PROBLEM TO SOLVE: The reply to the records below should contain exactly the lines from the line with "cover = [0.2, 0.3, 0.37, 0.41, 0.43]" through the line with "end = root.lerp(Vector(tip), f)", and nothing besides.

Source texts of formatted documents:
###
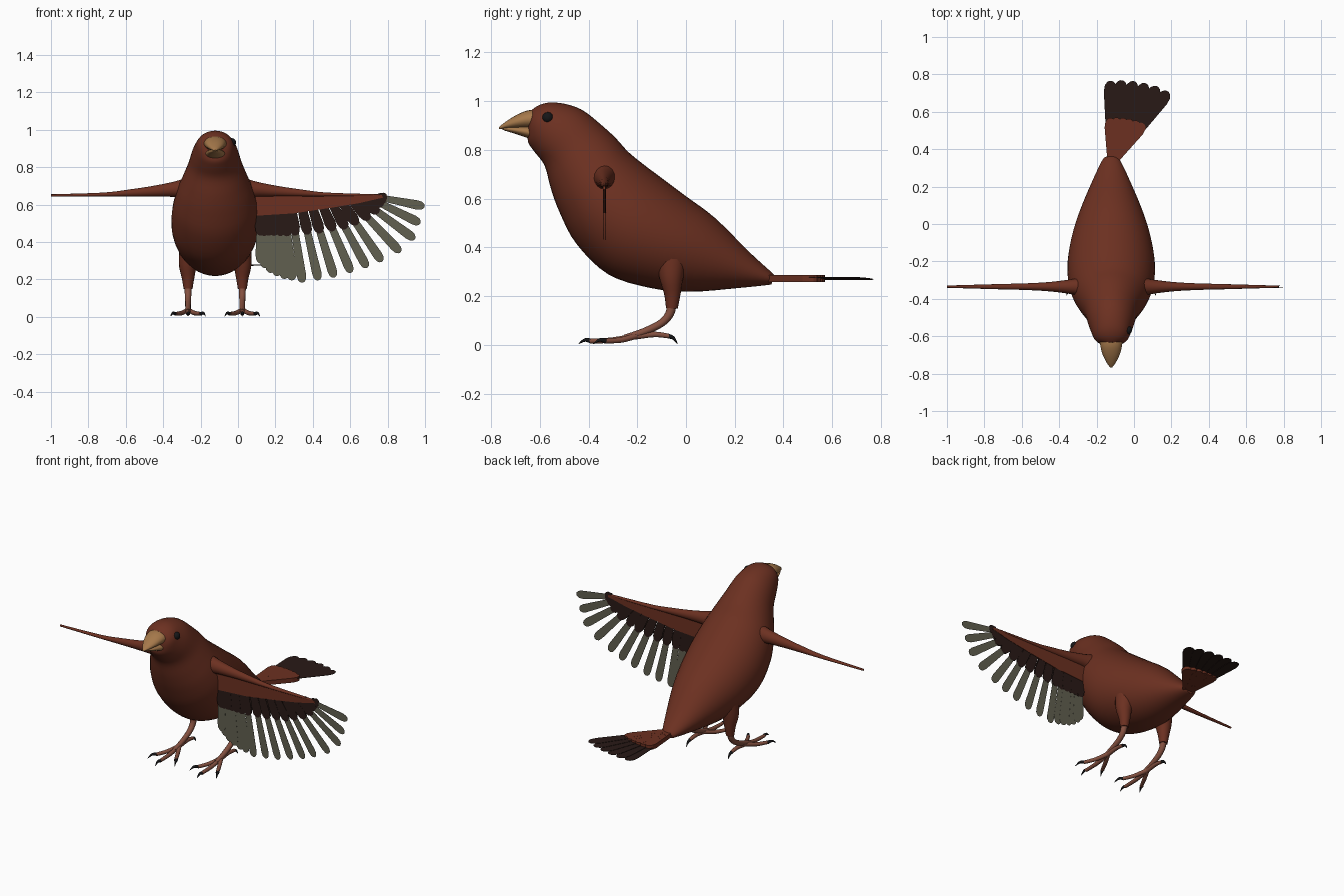
import bpy, bmesh, math
from mathutils import Vector

if "Cube" in bpy.data.objects:
    bpy.data.objects.remove(bpy.data.objects["Cube"])

CX = -0.122    # body centre line
WY = -0.335    # wing plane


def material(name, rgb):
    m = bpy.data.materials.new(name)
    m.diffuse_color = (*rgb, 1)
    m.use_nodes = True
    m.node_tree.nodes["Principled BSDF"].inputs["Base Color"].default_value = m.diffuse_color
    return m


RED = material("red_brown", (0.15, 0.03, 0.015))
DARK = material("dark_brown", (0.022, 0.01, 0.008))
GREY = material("feather_grey", (0.12, 0.115, 0.08))
TAN = material("beak_tan", (0.38, 0.19, 0.07))
SKIN = material("leg_skin", (0.23, 0.08, 0.05))
BLACK = material("black", (0.008, 0.008, 0.009))


def smooth(rows, n):
    """Catmull-Rom refinement of a list of tuples."""
    out = []
    for i in range(len(rows) - 1):
        p0, p1, p2 = rows[max(i - 1, 0)], rows[i], rows[i + 1]
        p3 = rows[min(i + 2, len(rows) - 1)]
        for k in range(n):
            t = k / n
            out.append([0.5 * (2 * b + (c - a) * t + (2 * a - 5 * b + 4 * c - d) * t * t
                               + (3 * b - a - 3 * c + d) * t ** 3)
                        for a, b, c, d in zip(p0, p1, p2, p3)])
    return out + [list(rows[-1])]


def ellipse(c, u, v, n):
    return [c + u * math.cos(2 * math.pi * k / n) + v * math.sin(2 * math.pi * k / n)
            for k in range(n)]


def loft(bm, rings, mat=0):
    vs = [[bm.verts.new(p) for p in r] for r in rings]
    n = len(vs[0])
    faces = [bm.faces.new((a[k], a[(k + 1) % n], b[(k + 1) % n], b[k]))
             for a, b in zip(vs, vs[1:]) for k in range(n)]
    faces += [bm.faces.new(vs[0][::-1]), bm.faces.new(vs[-1])]
    for f in faces:
        f.material_index = mat


def finish(name, bm, mats, is_smooth=True):
    bmesh.ops.recalc_face_normals(bm, faces=bm.faces)
    for f in bm.faces:
        f.smooth = is_smooth and len(f.verts) <= 4
    me = bpy.data.meshes.new(name)
    bm.to_mesh(me)
    bm.free()
    for m in mats:
        me.materials.append(m)
    ob = bpy.data.objects.new(name, me)
    bpy.context.collection.objects.link(ob)
    return ob


def tube(bm, path, mat=0, n=12):
    """Round tube through (x, y, z, radius) points."""
    pts = smooth(path, 4)
    rings = []
    for i, p in enumerate(pts):
        t = (Vector(pts[min(i + 1, len(pts) - 1)][:3]) - Vector(pts[max(i - 1, 0)][:3])).normalized()
        u = (Vector((1, 0, 0)) - t * t.x).normalized()
        rings.append(ellipse(Vector(p[:3]), u * p[3], t.cross(u) * p[3], n))
    loft(bm, rings, mat)


# body and head: slices as top (y, z), bottom (y, z), half width
slices = [
    (0.36, 0.285, 0.35, 0.25, 0.025), (0.353, 0.296, 0.337, 0.246, 0.045),
    (0.263, 0.378, 0.222, 0.234, 0.095), (0.12, 0.52, 0.016, 0.218, 0.168),
    (0.0, 0.61, -0.148, 0.234, 0.212), (-0.107, 0.69, -0.32, 0.29, 0.234),
    (-0.18, 0.745, -0.45, 0.415, 0.227), (-0.238, 0.793, -0.517, 0.54, 0.203),
    (-0.285, 0.845, -0.554, 0.64, 0.172), (-0.333, 0.89, -0.58, 0.735, 0.144),
    (-0.415, 0.957, -0.62, 0.79, 0.124), (-0.48, 0.985, -0.645, 0.825, 0.108),
    (-0.55, 0.995, -0.65, 0.85, 0.094), (-0.60, 0.985, -0.65, 0.87, 0.075),
    (-0.632, 0.965, -0.65, 0.89, 0.045)]
bm = bmesh.new()
rings = []
for ty, tz, by, bz, w in smooth(slices, 4):
    top, bot = Vector((CX, ty, tz)), Vector((CX, by, bz))
    rings.append(ellipse((top + bot) / 2, Vector((w, 0, 0)), (top - bot) / 2, 36))
loft(bm, rings)
finish("body", bm, [RED])

# beak: two mandibles as (y, top z, bottom z, half width)
upper = [(-0.60, 0.965, 0.885, 0.064), (-0.65, 0.962, 0.888, 0.058), (-0.70, 0.941, 0.888, 0.045),
         (-0.745, 0.912, 0.887, 0.022), (-0.768, 0.893, 0.885, 0.004)]
lower = [(-0.59, 0.90, 0.836, 0.058), (-0.64, 0.898, 0.846, 0.052), (-0.70, 0.897, 0.866, 0.037),
         (-0.74, 0.894, 0.878, 0.018), (-0.756, 0.89, 0.885, 0.003)]
for name, rows in (("upper_beak", upper), ("lower_beak", lower)):
    bm = bmesh.new()
    loft(bm, [ellipse(Vector((CX, y, (a + b) / 2)), Vector((w, 0, 0)), Vector((0, 0, (a - b) / 2)), 20)
              for y, a, b, w in smooth(rows, 4)])
    finish(name, bm, [TAN])

# eye, on the right side only
bm = bmesh.new()
bmesh.ops.create_uvsphere(bm, u_segments=20, v_segments=12, radius=0.023)
bmesh.ops.translate(bm, verts=bm.verts, vec=(CX + 0.089, -0.567, 0.932))
finish("eye", bm, [BLACK])

# wing arms: (distance from centre line, top z, bottom z, half depth)
arm = [(0.12, 0.76, 0.61, 0.06), (0.2, 0.728, 0.638, 0.042), (0.32, 0.702, 0.643, 0.026),
       (0.45, 0.682, 0.643, 0.018), (0.6, 0.664, 0.643, 0.014), (0.879, 0.655, 0.643, 0.006)]
for side, label in ((1, "right"), (-1, "left")):
    bm = bmesh.new()
    loft(bm, [ellipse(Vector((CX + side * d, WY, (a + b) / 2)), Vector((0, w, 0)),
                      Vector((0, 0, (a - b) / 2)), 16) for d, a, b, w in smooth(arm, 5)])
    finish(label + "_wing_arm", bm, [RED])

# legs and feet: thigh, shank, three front toes, one back toe, claws
for side, label in ((1, "right"), (-1, "left")):
    x = CX + side * 0.145
    bm = bmesh.new()
    tube(bm, [(x - side * 0.02, -0.06, 0.36, 0.07), (x, -0.06, 0.28, 0.05), (x, -0.056, 0.21, 0.034),
              (x, -0.058, 0.15, 0.024)], 0, 16)
    tube(bm, [(x, -0.058, 0.175, 0.02), (x, -0.066, 0.13, 0.018), (x, -0.10, 0.09, 0.016),
              (x, -0.17, 0.055, 0.015), (x, -0.25, 0.028, 0.014)], 1)
    for dx, y in ((0, -0.395), (0.068, -0.335), (-0.068, -0.335)):
        tube(bm, [(x, -0.20, 0.038, 0.013), (x + dx * 0.5, (y - 0.2) / 2, 0.02, 0.012),
                  (x + dx, y, 0.016, 0.01)], 1, 10)
        tube(bm, [(x + dx, y + 0.005, 0.016, 0.01), (x + dx * 1.2, y - 0.02, 0.02, 0.007),
                  (x + dx * 1.38, y - 0.047, 0.003, 0.001)], 2, 8)
    tube(bm, [(x, -0.21, 0.034, 0.013), (x, -0.13, 0.043, 0.012), (x, -0.07, 0.036, 0.01)], 1, 10)
    tube(bm, [(x, -0.075, 0.037, 0.01), (x, -0.052, 0.028, 0.007), (x, -0.035, 0.004, 0.001)], 2, 8)
    finish(label + "_leg", bm, [RED, SKIN, BLACK])


def feather(bm, root, tip, w0, w1, place, level, thick, mat=0):
    """Flat rounded blade; place(a, b, level) maps the outline into space."""
    r, t = Vector(root), Vector(tip)
    d = t - r
    s = Vector((-d.y, d.x)).normalized()
    L = d.length
    e = min(w1 * 0.8, L * 0.4) / L          # length of rounded end
    prof = [(0, w0), (0.5 * (1 - e), (w0 + w1) / 2), (1 - e, w1), (1 - e * 0.4, w1 * 0.85),
            (1 - e * 0.1, w1 * 0.5), (1, w1 * 0.18)]
    outline = [r + d * u + s * w / 2 for u, w in prof] + [r + d * u - s * w / 2 for u, w in prof[::-1]]
    loft(bm, [[place(p.x, p.y, level + k * thick / 2) for p in outline] for k in (-1, 1)], mat)


# right wing feathers, listed from the outer tip inward
def in_wing(a, b, c):
    return Vector((a, WY + c, b))


tips = [(0.997, 0.59), (0.975, 0.50), (0.945, 0.415), (0.868, 0.345), (0.77, 0.295), (0.69, 0.262),
        (0.605, 0.236), (0.515, 0.21), (0.43, 0.195), (0.345, 0.183), (0.29, 0.195), (0.25, 0.203),
        (0.21, 0.218), (0.175, 0.235), (0.145, 0.26), (0.122, 0.285)]
roots = [0.745 - 0.052 * i for i in range(10)] + [0.24, 0.21, 0.18, 0.155, 0.135, 0.12]
cover = [0.2, 0.3, 0.37, 0.41, 0.43] + [0.45] * 5 + [0.47, 0.475, 0.49, 0.51, 0.545, 0.58]
flight, coverts = bmesh.new(), bmesh.new()
for i, (tip, rx, f) in enumerate(zip(tips, roots, cover)):
    root = Vector((rx, 0.64))
    end = root.lerp(Vector(tip), f)
    w = 0.05 if i < 10 else 0.056
    feather(flight, root, tip, 0.03, w, in_wing, 0.001 * (i % 3 - 1), 0.0008)
    for s in (-1, 1):
        feather(coverts, root, end, 0.04, 0.06, in_wing, s * (0.0035 + 0.001 * (i % 2)), 0.0008)
finish("right_flight_feathers", flight, [GREY], False)
finish("right_dark_coverts", coverts, [DARK], False)

# red covert panel under the arm
bm = bmesh.new()
panel = [(0.092, 0.65), (0.77, 0.65), (0.775, 0.637), (0.65, 0.608), (0.5, 0.583), (0.3, 0.553), (0.092, 0.54)]
loft(bm, [[in_wing(a, b, c) for a, b in panel] for c in (-0.0065, 0.0065)])
finish("right_red_coverts", bm, [RED], False)


# tail half fan: dark feathers with thicker red coverts at the base
def in_tail(a, b, c):
    return Vector((a, b, c))


tail_tips = [(-0.125, 0.765), (-0.065, 0.768), (0.0, 0.763), (0.063, 0.752), (0.125, 0.735), (0.182, 0.708)]
dark, red = bmesh.new(), bmesh.new()
for i, tip in enumerate(tail_tips):
    root = Vector((-0.127 + 0.005 * i, 0.335))
    feather(dark, root, tip, 0.03, 0.072, in_tail, 0.267 + 0.0022 * i, 0.002)
    end = root.lerp(Vector(tip), 0.54)
    feather(red, root, end, 0.03, 0.062, in_tail, 0.272 + 0.0002 * i, 0.028)
finish("tail_feathers", dark, [DARK], False)
finish("tail_coverts", red, [RED], False)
###
EXERCISE RESULT:
cover = [0.2, 0.3, 0.37, 0.41, 0.43] + [0.45] * 5 + [0.47, 0.475, 0.49, 0.51, 0.545, 0.58]
flight, coverts = bmesh.new(), bmesh.new()
for i, (tip, rx, f) in enumerate(zip(tips, roots, cover)):
    root = Vector((rx, 0.64))
    end = root.lerp(Vector(tip), f)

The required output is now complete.